If you are unfamiliar with hobbling or have concerns about its use, it’s best to seek guidance from a professional horse trainer or experienced horse person before attempting it.
Take the time to teach your horse properly and you might save his life one day.
One of the basic tenets of animal training, is to train with a variety of tasks and train often.
Preparing for the worst case scenario is an essential part of being a horse-owner.
Having your horse being used to being tied up in different places with different methods will make life so much easier the day you desperately need him to have that skill but don’t have time to teach him.
For instance, going with your horse to the horse hospital for the first time can be nerve-wracking even when you don’t have an urgent emergency.

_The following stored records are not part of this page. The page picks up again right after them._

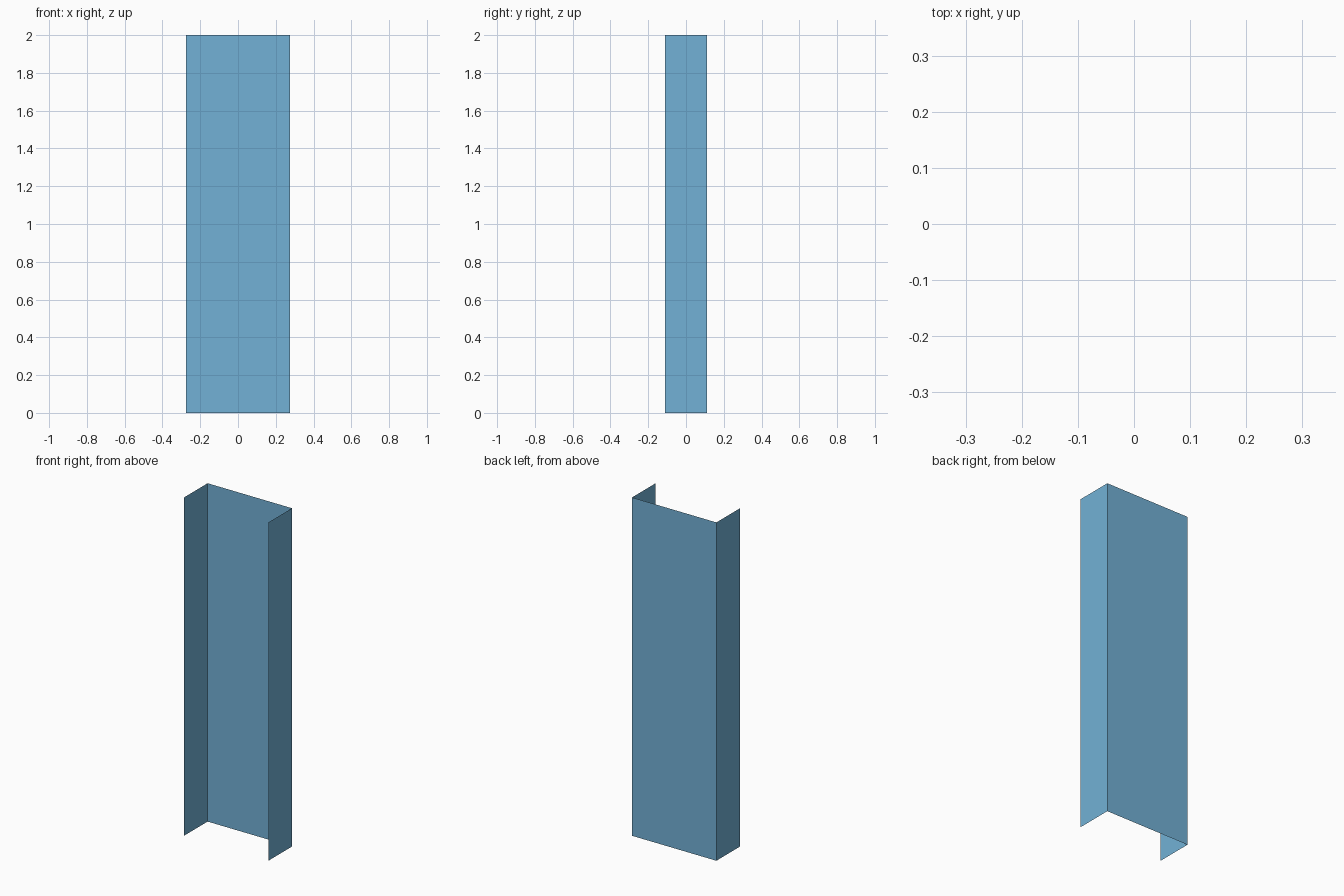
import bpy, bmesh

if "Cube" in bpy.data.objects:
    bpy.data.objects.remove(bpy.data.objects["Cube"])

HALF_W, HALF_D, HEIGHT = 0.276, 0.11, 2.0
NOTCH_W, NOTCH_H = 0.133, 0.06

blue = bpy.data.materials.new("blue_sheet")
blue.diffuse_color = (0.17, 0.44, 0.67, 1)
blue.use_nodes = True
blue.node_tree.nodes["Principled BSDF"].inputs["Base Color"].default_value = blue.diffuse_color


def sheet(name, outline):
    """Flat thin sheet from a closed outline."""
    bm = bmesh.new()
    bm.faces.new([bm.verts.new(p) for p in outline])
    bmesh.ops.triangulate(bm, faces=bm.faces[:])
    bmesh.ops.dissolve_limit(bm, angle_limit=0.01, verts=bm.verts[:], edges=bm.edges[:])
    mesh = bpy.data.meshes.new(name)
    bm.to_mesh(mesh)
    bm.free()
    mesh.materials.append(blue)
    obj = bpy.data.objects.new(name, mesh)
    bpy.context.collection.objects.link(obj)


# Back panel with the notch at the bottom; its right half profile is mirrored
half = [(NOTCH_W, NOTCH_H), (NOTCH_W, 0), (HALF_W, 0), (HALF_W, HEIGHT)]
profile = half + [(-x, z) for x, z in reversed(half)]
sheet("back_panel", [(x, HALF_D, z) for x, z in reversed(profile)])

# Side flanges, facing outwards
for side, label in ((-1, "left"), (1, "right")):
    s = side
    sheet(label + "_flange", [(s * HALF_W, -s * HALF_D, 0), (s * HALF_W, s * HALF_D, 0),
                              (s * HALF_W, s * HALF_D, HEIGHT), (s * HALF_W, -s * HALF_D, HEIGHT)])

The new sights and smells can spook even a typically calm horse.
Having things like tying up in different ways and trailer loading down pat on that day, can make the difference between being able to treat your horse and having to put him down because he poses a safety hazard to those who would help him.
When you take the time to train your horse that being tied down is like a holiday, you’re well on your way to having a horse that will cooperate in many kinds of situations.
Teach your horse that elsewhere means work – if he doesn’t stand still when tied up, it means more groundwork and he has to move his feet – but as soon as he gets tied up, it means he can just relax because you’re not going to ask anything of him.
Remember: horses learn from release of pressure.
And not asking anything of him when tied up, is precisely that: release of pressure.
When you can see that your horse visibly settles down to relax when he gets tied up, drops his head, relaxes his ears, maybe gives a sigh or cocks a leg, you know that you’re doing something right.
I recommend using a safety tie ring for all horses.
A safety tie ring or a quick-release tie, is a plastic or metal buckle that will allow you to tie your horse without tying any knots.
The genius of the safety tie ring, is that it will help your horse learn to tie automatically.
If you tie your horse solidly, in a way where the rope has no give in case he pulls back on the rope, your horse will pull and thrash until he breaks the rope, the halter, or whatever he’s tied to. And when that pressure releases as a result of a solid point breaking, he learns that he should pull when tied down if he wants to avoid being tied down at all.
When your horse pulls back in a safety tie or quick-release ring, the rope doesn’t catch but slides through instead, giving your horse slack in the rope. This release of pressure will teach your horse that pulling back does not release him from being tied, and so he will neither develop the bad habits nor get any facial nerve damage from constant, hard pulling.
This knotless method of tying your horse will also allow him to still be in possession of his flight instinct (he will feel reassured that he has the option to escape in case of danger) and when the rope offers no resistance (which only makes him feel trapped and fight harder) your horse will realise that his flight reaction has been fulfilled and he will choose to stop instead (making it his idea to stand there and be tied instead of running off).
You can buy quick-release tie rings (sometimes also called slide-release or sliding tie rings) from lots of horse tack shops and trainers. You can also go to the hardware store, get some supplies, and make your own.
You can construct your own system, or simply get a carabiner with a swivel and use it “upside down” (using the carabiner loop for the rope, and the swivel loop for the clip).
The most important thing is that you can loop the rope around the tie ring’s neck in a way that allows the rope to slide through. This also makes it easy for you to adjust the rope to the length you want it and to pull it back into place in case your horse does pull on it.
My personal favourites are the plastic safety ties. They’re lighter than the metal rings and clips, and I can easily carry several in my pocket without being weighed down. The best thing would be to have the safety rings at every tying station at the stable, but it never hurts to have a few extra.